*** Task data ***
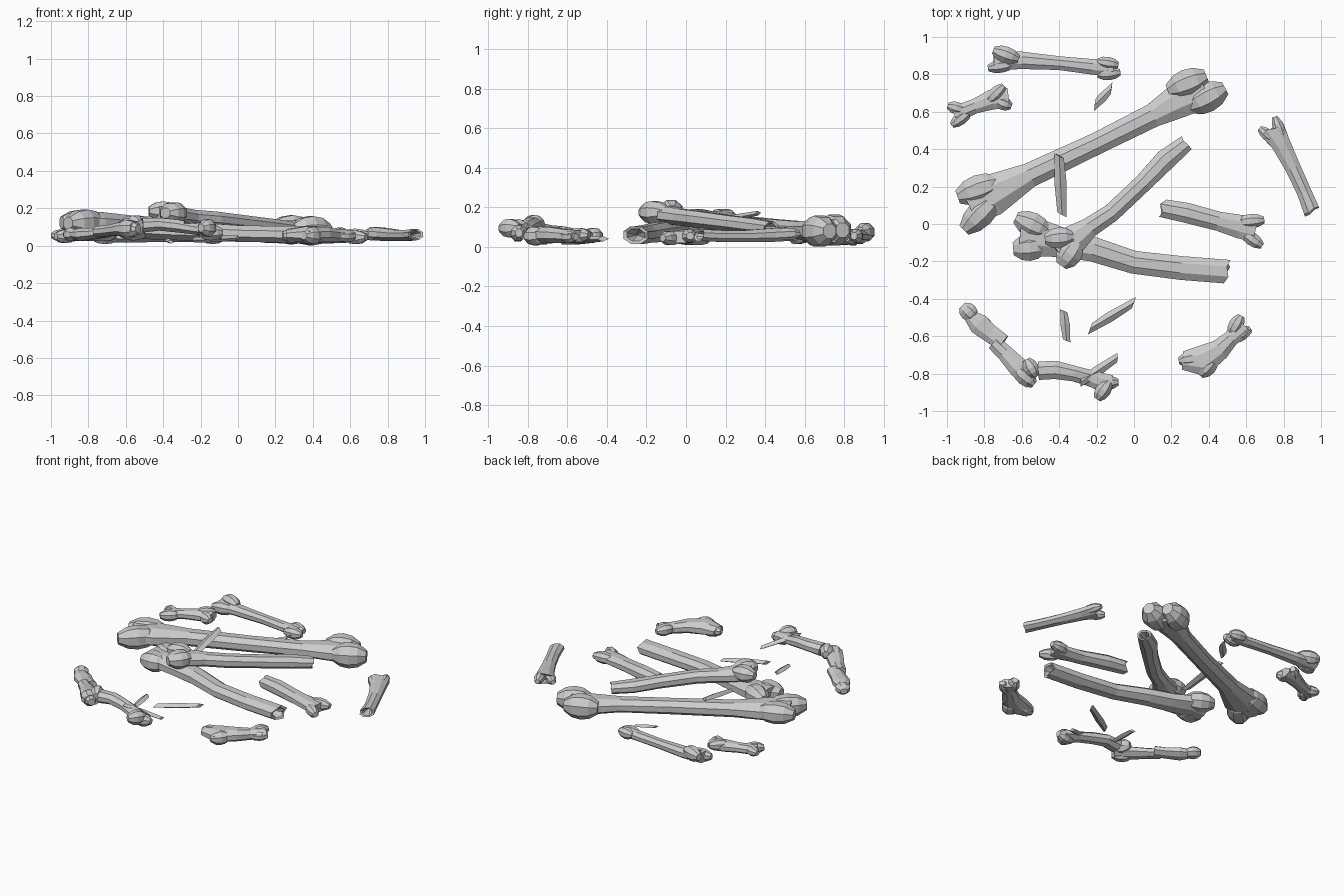
import bpy, bmesh, math, random
from mathutils import Vector, Matrix

random.seed(4)
SIDES = 8


def ring_at(bm, p, tangent, w, h, jag=0.0):
    side = Vector((-tangent.y, tangent.x, 0)).normalized()
    up = tangent.cross(side)
    out = []
    for i in range(SIDES):
        a = 2 * math.pi * (i + 0.5) / SIDES
        out.append(bm.verts.new(p + side * math.cos(a) * w * 0.53 + up * math.sin(a) * h * 0.53
                                + tangent * random.uniform(-jag, jag)))
    return out


def bridge(bm, a, b):
    n = len(a)
    for i in range(n):
        bm.faces.new((a[i], a[(i + 1) % n], b[(i + 1) % n], b[i]))


def hollow(bm, ring, inward, depth):
    """Broken end: thick rim and a marrow cavity."""
    c = sum((v.co for v in ring), Vector()) / len(ring)
    rim = [bm.verts.new(v.co.lerp(c, 0.3) + inward * 0.005) for v in ring]
    tip = bm.verts.new(c + inward * depth)
    bridge(bm, ring, rim)
    for i in range(len(rim)):
        bm.faces.new((rim[i], rim[(i + 1) % len(rim)], tip))


def lobe(bm, x, y, z, l, w, h, deg):
    """Knuckle: faceted barrel with blunt ends, lying along deg."""
    d = Vector((math.cos(math.radians(deg)), math.sin(math.radians(deg)), 0))
    rings = [ring_at(bm, Vector((x, y, z)) + d * l * 0.5 * t, d, w * k, h * k)
             for t, k in ((-0.96, 0.5), (-0.5, 0.93), (0.0, 1.06), (0.5, 0.93), (0.96, 0.5))]
    for a, b in zip(rings, rings[1:]):
        bridge(bm, a, b)
    bm.faces.new(rings[0])
    bm.faces.new(rings[-1])


def bone(name, stations, lobes=(), broken=(), jag=0.02):
    """stations: x, y, z, width, height; lobes: x, y, z, length, width, height, degrees."""
    bm = bmesh.new()
    pts = [Vector(s[:3]) for s in stations]
    rings, tans = [], []
    last = len(pts) - 1
    for i, s in enumerate(stations):
        t = (pts[min(i + 1, last)] - pts[max(i - 1, 0)]).normalized()
        end = "start" if i == 0 else "end" if i == last else ""
        rings.append(ring_at(bm, pts[i], t, s[3], s[4], jag if end and end in broken else 0))
        tans.append(t)
    for a, b in zip(rings, rings[1:]):
        bridge(bm, a, b)
    for end, r, d in (("start", rings[0], tans[0]), ("end", rings[-1], -tans[-1])):
        if end in broken:
            hollow(bm, r, d, 0.1)
        else:
            bm.faces.new(r)
    for item in lobes:
        lobe(bm, *item)
    finish(name, bm)


def finish(name, bm):
    bmesh.ops.recalc_face_normals(bm, faces=bm.faces)
    me = bpy.data.meshes.new(name)
    bm.to_mesh(me)
    bm.free()
    bpy.context.collection.objects.link(bpy.data.objects.new(name, me))


def sliver(name, a, b, w, t, skew):
    """Splinter with slanted cuts and a diamond section."""
    bm = bmesh.new()
    a, b = Vector(a), Vector(b)
    d = (b - a).normalized()
    side = Vector((-d.y, d.x, 0)).normalized()
    up = d.cross(side)
    rows = []
    for p, k in ((a, 0.75), (a.lerp(b, 0.45), 1), (b, 0.75)):
        s = 0 if k == 1 else skew
        rows.append([bm.verts.new(p + side * w * 0.5 * k + d * s),
                     bm.verts.new(p + up * t * 0.5 * k),
                     bm.verts.new(p - side * w * 0.5 * k - d * s),
                     bm.verts.new(p - up * t * 0.4 * k)])
    bridge(bm, rows[0], rows[1])
    bridge(bm, rows[1], rows[2])
    bm.faces.new(rows[0])
    bm.faces.new(rows[2])
    finish(name, bm)


# Largest long bone
bone("large_thigh_bone",
     [(-.88, .095, .12, .22, .11), (-.76, .155, .12, .23, .125), (-.56, .26, .11, .135, .1),
      (-.2, .43, .095, .12, .095), (.1, .58, .085, .13, .09), (.24, .66, .08, .19, .11),
      (.38, .72, .08, .2, .12)],
     [(-.83, .185, .125, .25, .15, .13, 20), (-.82, .055, .12, .26, .14, .14, 45),
      (.285, .75, .085, .23, .15, .15, 22), (.39, .675, .08, .23, .15, .15, 28)])

# Broken long bone lying underneath
bone("broken_shin_bone",
     [(-.61, -.065, .09, .18, .11), (-.5, -.075, .09, .2, .11), (-.38, -.1, .08, .16, .1),
      (-.22, -.135, .075, .135, .1), (0, -.205, .065, .125, .09), (.25, -.235, .06, .13, .09),
      (.5, -.255, .06, .13, .09)],
     [(-.545, -.005, .1, .2, .13, .12, -25), (-.56, -.125, .09, .18, .14, .12, 5)], ("end",))

# Long bone leaning on top
bone("leaning_arm_bone",
     [(-.41, -.145, .165, .14, .09), (-.32, -.08, .16, .16, .09), (-.24, -.02, .15, .11, .085),
      (-.12, .06, .14, .1, .085), (.05, .22, .12, .1, .08), (.17, .345, .105, .115, .08),
      (.27, .425, .095, .09, .07)],
     [(-.4, -.075, .185, .16, .11, .1, 5), (-.345, -.16, .175, .16, .13, .11, 55)], ("end",), .015)

# Slim bone at the back
bone("slim_back_bone",
     [(-.75, .875, .055, .11, .07), (-.6, .875, .05, .095, .07), (-.4, .86, .05, .075, .06),
      (-.22, .84, .05, .085, .06), (-.11, .835, .05, .09, .06)],
     [(-.685, .905, .075, .15, .085, .09, -20), (-.71, .845, .05, .15, .07, .08, 10),
      (-.14, .86, .055, .12, .065, .07, -10), (-.135, .805, .045, .13, .07, .07, 5)])

# Short knuckle bones
bone("left_knuckle_bone",
     [(-.96, .585, .05, .09, .06), (-.85, .63, .055, .08, .06), (-.76, .665, .06, .11, .07),
      (-.67, .675, .06, .11, .06)],
     [(-.95, .62, .055, .1, .065, .06, -15), (-.925, .565, .05, .13, .065, .07, 38),
      (-.74, .695, .07, .13, .07, .07, 45), (-.7, .645, .06, .1, .07, .07, -20)])
bone("front_knuckle_bone",
     [(.26, -.73, .055, .1, .06), (.36, -.735, .06, .17, .09), (.46, -.67, .06, .115, .08),
      (.52, -.61, .055, .085, .07), (.59, -.54, .055, .12, .06)],
     [(.31, -.72, .055, .15, .08, .08, 10), (.39, -.76, .055, .13, .1, .09, 50),
      (.545, -.54, .06, .12, .075, .07, 60), (.575, -.59, .05, .12, .065, .06, 35)])

# Broken fragments on the right
bone("right_fragment",
     [(.735, .51, .065, .14, .07), (.785, .43, .06, .105, .07), (.85, .3, .055, .085, .06),
      (.91, .17, .055, .08, .06), (.95, .07, .06, .09, .06)],
     [(.775, .51, .065, .14, .06, .06, -70), (.715, .475, .06, .12, .06, .06, -40)],
     ("start", "end"), .015)
bone("middle_fragment",
     [(.15, .085, .055, .1, .08), (.28, .06, .055, .11, .09), (.45, .015, .05, .105, .08),
      (.57, -.015, .05, .13, .07), (.65, -.03, .05, .14, .06)],
     [(.625, .015, .055, .15, .075, .07, 5), (.63, -.08, .045, .14, .07, .07, -35)],
     ("start",), .02)

# Chain of finger bones
bone("finger_tip_bone",
     [(-.88, -.49, .06, .07, .05), (-.83, -.535, .06, .115, .07), (-.77, -.585, .065, .1, .06),
      (-.7, -.635, .075, .09, .06)],
     [(-.885, -.47, .06, .1, .09, .07, -45)])
bone("finger_middle_bone",
     [(-.75, -.635, .075, .08, .06), (-.69, -.69, .08, .09, .06), (-.62, -.765, .09, .11, .07),
      (-.54, -.835, .095, .11, .07)],
     [(-.585, -.815, .09, .14, .09, .09, -40), (-.55, -.77, .115, .11, .08, .09, -60)])
bone("finger_base_bone",
     [(-.51, -.785, .11, .1, .08), (-.42, -.78, .115, .1, .07), (-.32, -.8, .105, .085, .07),
      (-.23, -.825, .09, .09, .06), (-.13, -.86, .08, .11, .07)],
     [(-.145, -.85, .07, .13, .075, .08, 5), (-.165, -.89, .095, .12, .08, .09, 55)])

# Splinters: start, end, width, thickness, slant
for i, (a, b, w, t, s) in enumerate([
        ((-.4, .365, .17), (-.385, .05, .11), .065, .035, .015),
        ((-.21, .635, .03), (-.12, .725, .05), .05, .025, .025),
        ((-.375, -.465, .03), (-.36, -.625, .02), .05, .03, .01),
        ((-.235, -.56, .03), (0, -.42, .04), .055, .04, .025),
        ((-.285, -.845, .13), (-.09, -.715, .04), .055, .035, .015)]):
    sliver(f"splinter_{i + 1}", a, b, w, t, s)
*** End of Task data ***
# [Requirement]
Write out exactly the lines above, from the very first through the line containing "tans.append(t)", both kept, with the pictures removed.

# [Exercise answer]
import bpy, bmesh, math, random
from mathutils import Vector, Matrix

random.seed(4)
SIDES = 8


def ring_at(bm, p, tangent, w, h, jag=0.0):
    side = Vector((-tangent.y, tangent.x, 0)).normalized()
    up = tangent.cross(side)
    out = []
    for i in range(SIDES):
        a = 2 * math.pi * (i + 0.5) / SIDES
        out.append(bm.verts.new(p + side * math.cos(a) * w * 0.53 + up * math.sin(a) * h * 0.53
                                + tangent * random.uniform(-jag, jag)))
    return out


def bridge(bm, a, b):
    n = len(a)
    for i in range(n):
        bm.faces.new((a[i], a[(i + 1) % n], b[(i + 1) % n], b[i]))


def hollow(bm, ring, inward, depth):
    """Broken end: thick rim and a marrow cavity."""
    c = sum((v.co for v in ring), Vector()) / len(ring)
    rim = [bm.verts.new(v.co.lerp(c, 0.3) + inward * 0.005) for v in ring]
    tip = bm.verts.new(c + inward * depth)
    bridge(bm, ring, rim)
    for i in range(len(rim)):
        bm.faces.new((rim[i], rim[(i + 1) % len(rim)], tip))


def lobe(bm, x, y, z, l, w, h, deg):
    """Knuckle: faceted barrel with blunt ends, lying along deg."""
    d = Vector((math.cos(math.radians(deg)), math.sin(math.radians(deg)), 0))
    rings = [ring_at(bm, Vector((x, y, z)) + d * l * 0.5 * t, d, w * k, h * k)
             for t, k in ((-0.96, 0.5), (-0.5, 0.93), (0.0, 1.06), (0.5, 0.93), (0.96, 0.5))]
    for a, b in zip(rings, rings[1:]):
        bridge(bm, a, b)
    bm.faces.new(rings[0])
    bm.faces.new(rings[-1])


def bone(name, stations, lobes=(), broken=(), jag=0.02):
    """stations: x, y, z, width, height; lobes: x, y, z, length, width, height, degrees."""
    bm = bmesh.new()
    pts = [Vector(s[:3]) for s in stations]
    rings, tans = [], []
    last = len(pts) - 1
    for i, s in enumerate(stations):
        t = (pts[min(i + 1, last)] - pts[max(i - 1, 0)]).normalized()
        end = "start" if i == 0 else "end" if i == last else ""
        rings.append(ring_at(bm, pts[i], t, s[3], s[4], jag if end and end in broken else 0))
        tans.append(t)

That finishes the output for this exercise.